Since the invention of the nerve tonic beverage Coca-Cola by Dr. John Stith Pemberton in 1885 and the incorporation of The Coca-Cola Company by Asa Griggs Candler in 1892, the American multinational beverage company has been known for its extensive marketing efforts characterized primarily by remarkable advertising. Of course, there is more to the marketing strategy of Coca-Cola than advertisements. This article provides a concise discussion of the strategy and tactics employed by the company to market its products based on the marketing mix model.

The Marketing Mix: The Marketing Strategy of Coca-Cola

1. Product Strategy

To understand its product strategy, it is first important to know that Coca-Cola is primarily a producer and marketer of concentrates and syrups. These products serve as the principal raw materials for the end-user beverage products of the company. In addition, it is also important to note that these concentrates and syrups are sold to subsidiary or independently-owned bottlers that are responsible for producing and packaging the final beverage products for distribution and consumption.

Diversification is also central to the product strategy of Coca-Cola.
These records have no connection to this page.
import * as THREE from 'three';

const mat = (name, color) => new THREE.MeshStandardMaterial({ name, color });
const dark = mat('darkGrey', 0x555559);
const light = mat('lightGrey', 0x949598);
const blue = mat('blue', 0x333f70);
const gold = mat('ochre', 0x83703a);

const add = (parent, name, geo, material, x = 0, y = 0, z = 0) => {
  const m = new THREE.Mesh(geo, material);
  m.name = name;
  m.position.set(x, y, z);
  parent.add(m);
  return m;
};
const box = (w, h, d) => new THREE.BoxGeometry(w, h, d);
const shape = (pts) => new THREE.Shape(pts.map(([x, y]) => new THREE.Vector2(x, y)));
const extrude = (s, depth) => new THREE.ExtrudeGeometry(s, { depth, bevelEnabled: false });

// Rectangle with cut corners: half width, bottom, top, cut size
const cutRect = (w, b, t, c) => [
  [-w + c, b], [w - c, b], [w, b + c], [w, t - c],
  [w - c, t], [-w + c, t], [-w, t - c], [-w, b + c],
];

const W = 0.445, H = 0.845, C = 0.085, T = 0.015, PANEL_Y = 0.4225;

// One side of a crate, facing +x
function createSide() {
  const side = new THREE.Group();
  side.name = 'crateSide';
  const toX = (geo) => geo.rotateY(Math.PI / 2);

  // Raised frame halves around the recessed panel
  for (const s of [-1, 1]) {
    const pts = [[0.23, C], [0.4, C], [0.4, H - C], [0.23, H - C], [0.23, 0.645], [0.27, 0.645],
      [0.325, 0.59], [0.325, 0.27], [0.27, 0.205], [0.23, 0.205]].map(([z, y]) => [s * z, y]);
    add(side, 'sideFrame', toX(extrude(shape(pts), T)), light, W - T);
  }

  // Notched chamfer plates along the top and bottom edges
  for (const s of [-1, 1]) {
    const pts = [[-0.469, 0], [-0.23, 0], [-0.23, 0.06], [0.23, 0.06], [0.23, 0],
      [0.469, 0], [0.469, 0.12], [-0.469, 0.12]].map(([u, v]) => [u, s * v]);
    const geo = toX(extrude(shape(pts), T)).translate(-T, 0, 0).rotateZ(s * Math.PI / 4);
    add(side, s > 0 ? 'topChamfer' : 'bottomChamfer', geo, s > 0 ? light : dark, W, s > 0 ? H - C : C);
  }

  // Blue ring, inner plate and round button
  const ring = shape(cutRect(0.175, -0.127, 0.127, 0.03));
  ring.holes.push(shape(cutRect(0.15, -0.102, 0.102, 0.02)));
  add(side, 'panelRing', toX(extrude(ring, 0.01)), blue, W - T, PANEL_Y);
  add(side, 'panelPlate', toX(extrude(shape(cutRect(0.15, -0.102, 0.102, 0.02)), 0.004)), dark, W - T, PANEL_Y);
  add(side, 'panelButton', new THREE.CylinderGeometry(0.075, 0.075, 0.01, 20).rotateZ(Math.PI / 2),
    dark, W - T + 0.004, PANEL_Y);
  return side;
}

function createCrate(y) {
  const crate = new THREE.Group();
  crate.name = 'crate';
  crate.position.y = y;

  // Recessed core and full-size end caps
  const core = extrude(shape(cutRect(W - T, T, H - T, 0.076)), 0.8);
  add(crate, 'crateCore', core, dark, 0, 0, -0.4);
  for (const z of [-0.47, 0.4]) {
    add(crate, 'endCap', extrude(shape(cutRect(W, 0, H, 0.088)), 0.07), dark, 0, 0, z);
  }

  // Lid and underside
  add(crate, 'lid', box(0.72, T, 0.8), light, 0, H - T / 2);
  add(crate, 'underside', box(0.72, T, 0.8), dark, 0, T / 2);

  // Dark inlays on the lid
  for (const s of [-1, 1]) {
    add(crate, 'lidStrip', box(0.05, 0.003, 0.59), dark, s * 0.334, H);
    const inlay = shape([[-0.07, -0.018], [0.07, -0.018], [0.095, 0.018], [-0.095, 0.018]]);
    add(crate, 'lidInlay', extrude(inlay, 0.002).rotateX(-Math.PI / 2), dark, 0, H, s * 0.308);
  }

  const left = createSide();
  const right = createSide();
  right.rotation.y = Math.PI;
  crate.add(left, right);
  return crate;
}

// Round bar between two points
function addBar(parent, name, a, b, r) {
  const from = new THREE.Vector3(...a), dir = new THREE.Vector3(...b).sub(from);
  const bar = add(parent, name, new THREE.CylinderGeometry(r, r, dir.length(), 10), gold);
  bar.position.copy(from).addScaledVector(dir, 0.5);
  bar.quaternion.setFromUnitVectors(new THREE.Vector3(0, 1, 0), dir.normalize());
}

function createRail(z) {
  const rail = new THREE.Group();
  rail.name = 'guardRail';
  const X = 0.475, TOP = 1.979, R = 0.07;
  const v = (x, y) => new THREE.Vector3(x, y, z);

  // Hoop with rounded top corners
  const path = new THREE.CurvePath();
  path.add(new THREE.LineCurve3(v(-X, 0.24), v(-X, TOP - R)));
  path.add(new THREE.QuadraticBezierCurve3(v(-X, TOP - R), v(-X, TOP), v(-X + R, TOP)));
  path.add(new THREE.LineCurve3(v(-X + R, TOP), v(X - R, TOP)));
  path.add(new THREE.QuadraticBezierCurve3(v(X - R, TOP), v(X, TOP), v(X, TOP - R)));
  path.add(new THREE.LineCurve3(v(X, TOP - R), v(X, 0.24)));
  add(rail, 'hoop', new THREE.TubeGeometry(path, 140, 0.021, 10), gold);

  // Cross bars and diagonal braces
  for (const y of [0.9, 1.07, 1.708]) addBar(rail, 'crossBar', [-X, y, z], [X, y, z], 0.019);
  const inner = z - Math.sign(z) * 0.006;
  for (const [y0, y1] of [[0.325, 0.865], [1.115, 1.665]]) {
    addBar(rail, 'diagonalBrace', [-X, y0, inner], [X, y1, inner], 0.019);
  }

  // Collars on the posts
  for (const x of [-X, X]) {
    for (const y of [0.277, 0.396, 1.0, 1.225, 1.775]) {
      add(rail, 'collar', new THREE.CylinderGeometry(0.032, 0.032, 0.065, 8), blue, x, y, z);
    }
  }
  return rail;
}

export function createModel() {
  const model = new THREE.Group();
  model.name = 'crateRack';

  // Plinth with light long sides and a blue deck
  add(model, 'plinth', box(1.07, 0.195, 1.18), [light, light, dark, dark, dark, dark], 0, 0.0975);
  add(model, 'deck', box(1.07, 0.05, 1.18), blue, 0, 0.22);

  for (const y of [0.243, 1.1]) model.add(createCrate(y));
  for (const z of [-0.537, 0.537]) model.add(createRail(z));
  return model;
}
Apart from producing and marketing the flagship Coke brand, the company also produces and markets other brands of non-alcoholic beverages ranging from carbonated drinks and fruit juices to energy and lifestyle drinks.

2. Pricing Strategy

The Coca-Cola Company does not explicitly states its pricing strategy. However, based on global operations and the specifics of its distribution strategy, the company employs an operations-oriented pricing strategy in which the objective is to uses price variations to match the supply and demand in a particular regional market, as well as some aspects of profit-oriented pricing through optimization of mass production and distribution.

Furthermore, based on its market stature and the presence of its competitors, the company employs a specific leadership pricing tactic. Its beverage products are more expensive than lesser popular competitors, local producers, and new entrants. Coca-Cola can maintain this tactic because of its competitive advantages stemming from market leadership, distribution efficiency, and promotional capabilities.

3. Place or Distribution Strategy

Coca-Cola follows two levels in its distribution strategy: the primary bottler-specific distribution level and the secondary regional distribution level. The primary level involves distributing the concentrates and syrups to various subsidiary and independently-owned bottlers throughout the world. The secondary level involves the bottlers distributing the final beverage products to their respective geographical markets.

The company also uses two routes under its secondary distribution level. The first involves distributing the ready-to-consume products via retail distributors such as supermarket chains, convenience stores, and kiosks while the second involves distributing the concentrates and syrups, as well as ready-to-consume products to restaurants and other food preparation businesses.

4. Promotion Strategy

Advertising is at the heart of the promotional strategy and of course, the marketing strategy of Coca-Cola. The company invests heavily in advertising using traditional mediums of communications such as print and television, as well as other mediums and methods through digital marketing activities and outdoor marketing campaigns. Its advertising practices are thematic and specific. Each regional market follows its unique advertising theme relevant to its culture or situation and in some instances, the entire global market pursues a central theme that is relatable to all regional markets.

Other aspects of the promotional strategy of Coca-Cola include public relations through media relations, sales promotion such as special offers, after-sales services including customer feedback, corporate social responsibility, and community involvement. The company is also remarkable for using celebrity endorsements and sponsoring public events such as sports leagues and concerts.